What the task asks - Nothing in the copy should be a picture; everything else in the listing is to be restated exactly.

═══ Exercise data ═══

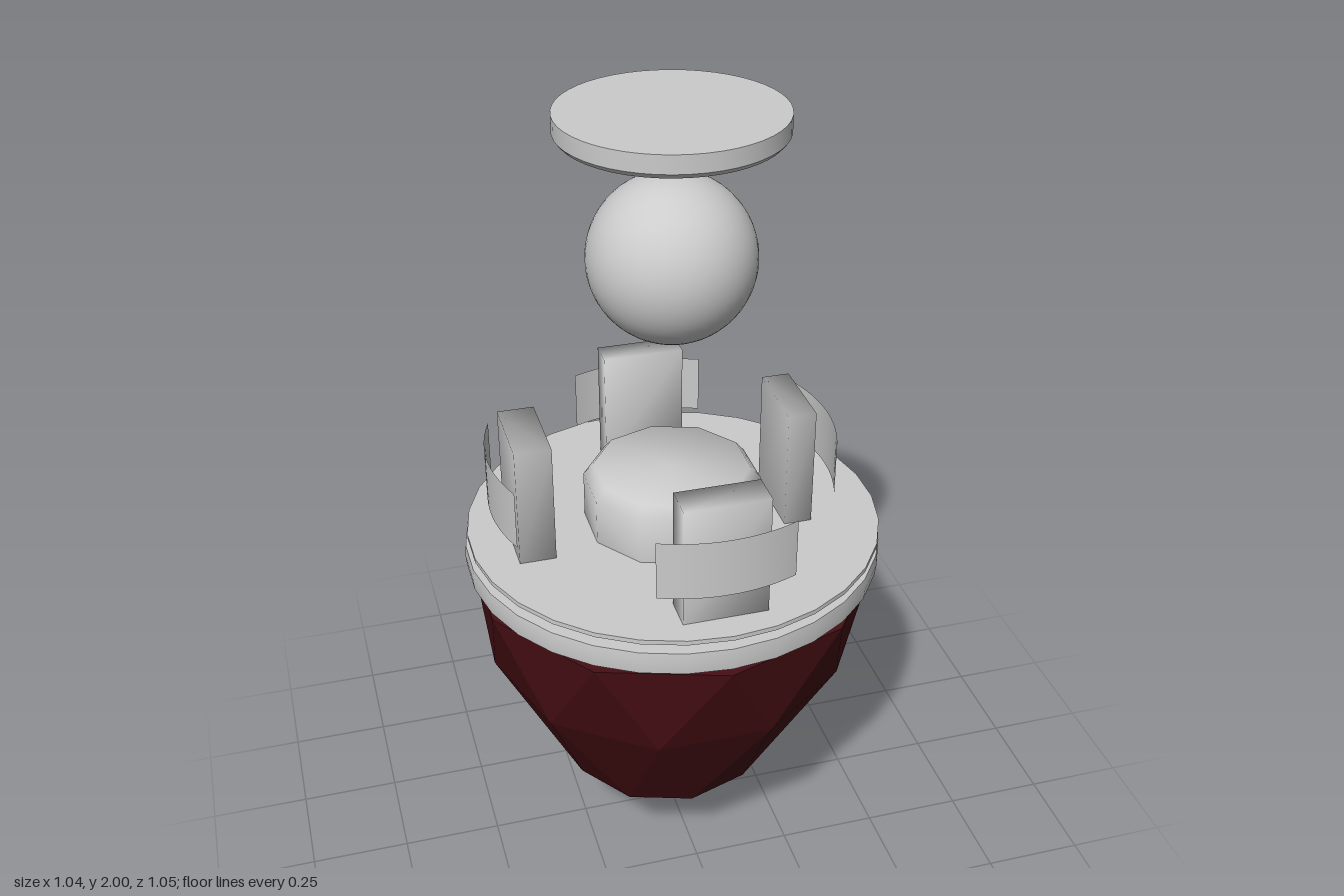
import * as THREE from 'three';
import { mergeVertices, toCreasedNormals } from 'three/addons/utils/BufferGeometryUtils.js';

const grey = new THREE.MeshStandardMaterial({ color: 0xcccccc });
const greyThin = new THREE.MeshStandardMaterial({ color: 0xcccccc, side: THREE.DoubleSide });
const darkRed = new THREE.MeshStandardMaterial({ color: 0x450e13, flatShading: true });

function addMesh(parent, name, geometry, material = grey) {
  const mesh = new THREE.Mesh(geometry, material);
  mesh.name = name;
  parent.add(mesh);
  return mesh;
}

// Turned solid with crisp edges; profile runs from bottom axis to top axis
function turned(profile, sides, crease = 0.5) {
  const points = profile.map(([r, y]) => new THREE.Vector2(r, y));
  return toCreasedNormals(new THREE.LatheGeometry(points, sides), crease);
}

// Box whose corners share normals, giving soft shading
function softBox(w, h, d) {
  const box = new THREE.BoxGeometry(w, h, d);
  box.deleteAttribute('normal');
  box.deleteAttribute('uv');
  const merged = mergeVertices(box);
  merged.computeVertexNormals();
  return merged;
}

// Faceted hull: ten-sided rings, each turned half a step from the one above
function hullGeometry() {
  const n = 10;
  const rings = [
    { y: 0.83, r: 0.11, x: 0, turn: 0 },
    { y: 0.83, r: 0.52, x: 0, turn: 0 },
    { y: 0.57, r: 0.462, x: -0.012, turn: 0.5 },
    { y: 0.22, r: 0.265, x: -0.02, turn: 1 },
  ];
  const positions = [];
  const index = [];
  for (const { y, r, x, turn } of rings) {
    for (let i = 0; i < n; i++) {
      const a = ((i + turn) / n) * Math.PI * 2;
      positions.push(x + r * Math.sin(a), y, r * Math.cos(a));
    }
  }
  const peak = positions.length / 3;
  positions.push(0, 0.845, 0, 0, 0, 0);
  const last = (rings.length - 1) * n;
  for (let i = 0; i < n; i++) {
    const j = (i + 1) % n;
    index.push(peak, i, j);
    for (let k = 0; k < last; k += n) {
      index.push(k + i, k + n + i, k + j, k + n + i, k + n + j, k + j);
    }
    index.push(last + i, peak + 1, last + j);
  }
  const geometry = new THREE.BufferGeometry();
  geometry.setAttribute('position', new THREE.Float32BufferAttribute(positions, 3));
  geometry.setIndex(index);
  geometry.computeVertexNormals();
  return geometry;
}

export function createModel() {
  const model = new THREE.Group();
  model.name = 'floatingShrine';

  addMesh(model, 'hull', hullGeometry(), darkRed);

  // Two stacked round plates with a narrow gap
  addMesh(model, 'lowerPlate', turned(
    [[0, 0.85], [0.52, 0.85], [0.523, 0.88], [0.52, 0.908], [0, 0.908]], 30));
  addMesh(model, 'deck', new THREE.CylinderGeometry(0.517, 0.517, 0.012, 30))
    .position.set(0.003, 0.936, 0);

  // Low drum in the middle of the deck
  addMesh(model, 'drum', turned(
    [[0, 0.942], [0.22, 0.942], [0.22, 1.06], [0.195, 1.09], [0, 1.09]], 10, 1.0));

  // Four posts, each with a thin curved shield outside it
  const reach = 0.43;
  const halfAngle = Math.asin(0.167 / reach);
  const sides = [
    { name: 'front', x: 0.005, z: 0.402, depth: 0.085, turn: 0, sx: 0.005, sz: 0.047 },
    { name: 'back', x: 0.005, z: -0.32, depth: 0.07, turn: Math.PI, sx: 0.005, sz: 0.047 },
    { name: 'left', x: 0.295, z: 0.012, depth: 0.07, turn: Math.PI / 2, sx: -0.027, sz: -0.005 },
    { name: 'right', x: -0.365, z: 0.002, depth: 0.09, turn: -Math.PI / 2, sx: -0.027, sz: -0.005 },
  ];
  for (const s of sides) {
    const post = addMesh(model, s.name + 'Post', softBox(0.207, 0.31, s.depth));
    post.position.set(s.x, 1.095, s.z);
    post.rotation.y = s.turn;
    const shield = addMesh(model, s.name + 'Shield', new THREE.CylinderGeometry(
      reach, reach, 0.15, 16, 1, true, -halfAngle, halfAngle * 2), greyThin);
    shield.position.set(s.sx, 1.105, s.sz);
    shield.rotation.y = s.turn;
  }

  // Floating ball and the disc above it
  addMesh(model, 'ball', new THREE.SphereGeometry(0.2, 48, 32)).position.y = 1.65;
  addMesh(model, 'topDisc', turned(
    [[0, 1.94], [0.23, 1.94], [0.255, 1.945], [0.265, 1.957], [0.265, 2], [0, 2]], 48));

  return model;
}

═══

Expected answer -
import * as THREE from 'three';
import { mergeVertices, toCreasedNormals } from 'three/addons/utils/BufferGeometryUtils.js';

const grey = new THREE.MeshStandardMaterial({ color: 0xcccccc });
const greyThin = new THREE.MeshStandardMaterial({ color: 0xcccccc, side: THREE.DoubleSide });
const darkRed = new THREE.MeshStandardMaterial({ color: 0x450e13, flatShading: true });

function addMesh(parent, name, geometry, material = grey) {
  const mesh = new THREE.Mesh(geometry, material);
  mesh.name = name;
  parent.add(mesh);
  return mesh;
}

// Turned solid with crisp edges; profile runs from bottom axis to top axis
function turned(profile, sides, crease = 0.5) {
  const points = profile.map(([r, y]) => new THREE.Vector2(r, y));
  return toCreasedNormals(new THREE.LatheGeometry(points, sides), crease);
}

// Box whose corners share normals, giving soft shading
function softBox(w, h, d) {
  const box = new THREE.BoxGeometry(w, h, d);
  box.deleteAttribute('normal');
  box.deleteAttribute('uv');
  const merged = mergeVertices(box);
  merged.computeVertexNormals();
  return merged;
}

// Faceted hull: ten-sided rings, each turned half a step from the one above
function hullGeometry() {
  const n = 10;
  const rings = [
    { y: 0.83, r: 0.11, x: 0, turn: 0 },
    { y: 0.83, r: 0.52, x: 0, turn: 0 },
    { y: 0.57, r: 0.462, x: -0.012, turn: 0.5 },
    { y: 0.22, r: 0.265, x: -0.02, turn: 1 },
  ];
  const positions = [];
  const index = [];
  for (const { y, r, x, turn } of rings) {
    for (let i = 0; i < n; i++) {
      const a = ((i + turn) / n) * Math.PI * 2;
      positions.push(x + r * Math.sin(a), y, r * Math.cos(a));
    }
  }
  const peak = positions.length / 3;
  positions.push(0, 0.845, 0, 0, 0, 0);
  const last = (rings.length - 1) * n;
  for (let i = 0; i < n; i++) {
    const j = (i + 1) % n;
    index.push(peak, i, j);
    for (let k = 0; k < last; k += n) {
      index.push(k + i, k + n + i, k + j, k + n + i, k + n + j, k + j);
    }
    index.push(last + i, peak + 1, last + j);
  }
  const geometry = new THREE.BufferGeometry();
  geometry.setAttribute('position', new THREE.Float32BufferAttribute(positions, 3));
  geometry.setIndex(index);
  geometry.computeVertexNormals();
  return geometry;
}

export function createModel() {
  const model = new THREE.Group();
  model.name = 'floatingShrine';

  addMesh(model, 'hull', hullGeometry(), darkRed);

  // Two stacked round plates with a narrow gap
  addMesh(model, 'lowerPlate', turned(
    [[0, 0.85], [0.52, 0.85], [0.523, 0.88], [0.52, 0.908], [0, 0.908]], 30));
  addMesh(model, 'deck', new THREE.CylinderGeometry(0.517, 0.517, 0.012, 30))
    .position.set(0.003, 0.936, 0);

  // Low drum in the middle of the deck
  addMesh(model, 'drum', turned(
    [[0, 0.942], [0.22, 0.942], [0.22, 1.06], [0.195, 1.09], [0, 1.09]], 10, 1.0));

  // Four posts, each with a thin curved shield outside it
  const reach = 0.43;
  const halfAngle = Math.asin(0.167 / reach);
  const sides = [
    { name: 'front', x: 0.005, z: 0.402, depth: 0.085, turn: 0, sx: 0.005, sz: 0.047 },
    { name: 'back', x: 0.005, z: -0.32, depth: 0.07, turn: Math.PI, sx: 0.005, sz: 0.047 },
    { name: 'left', x: 0.295, z: 0.012, depth: 0.07, turn: Math.PI / 2, sx: -0.027, sz: -0.005 },
    { name: 'right', x: -0.365, z: 0.002, depth: 0.09, turn: -Math.PI / 2, sx: -0.027, sz: -0.005 },
  ];
  for (const s of sides) {
    const post = addMesh(model, s.name + 'Post', softBox(0.207, 0.31, s.depth));
    post.position.set(s.x, 1.095, s.z);
    post.rotation.y = s.turn;
    const shield = addMesh(model, s.name + 'Shield', new THREE.CylinderGeometry(
      reach, reach, 0.15, 16, 1, true, -halfAngle, halfAngle * 2), greyThin);
    shield.position.set(s.sx, 1.105, s.sz);
    shield.rotation.y = s.turn;
  }

  // Floating ball and the disc above it
  addMesh(model, 'ball', new THREE.SphereGeometry(0.2, 48, 32)).position.y = 1.65;
  addMesh(model, 'topDisc', turned(
    [[0, 1.94], [0.23, 1.94], [0.255, 1.945], [0.265, 1.957], [0.265, 2], [0, 2]], 48));

  return model;
}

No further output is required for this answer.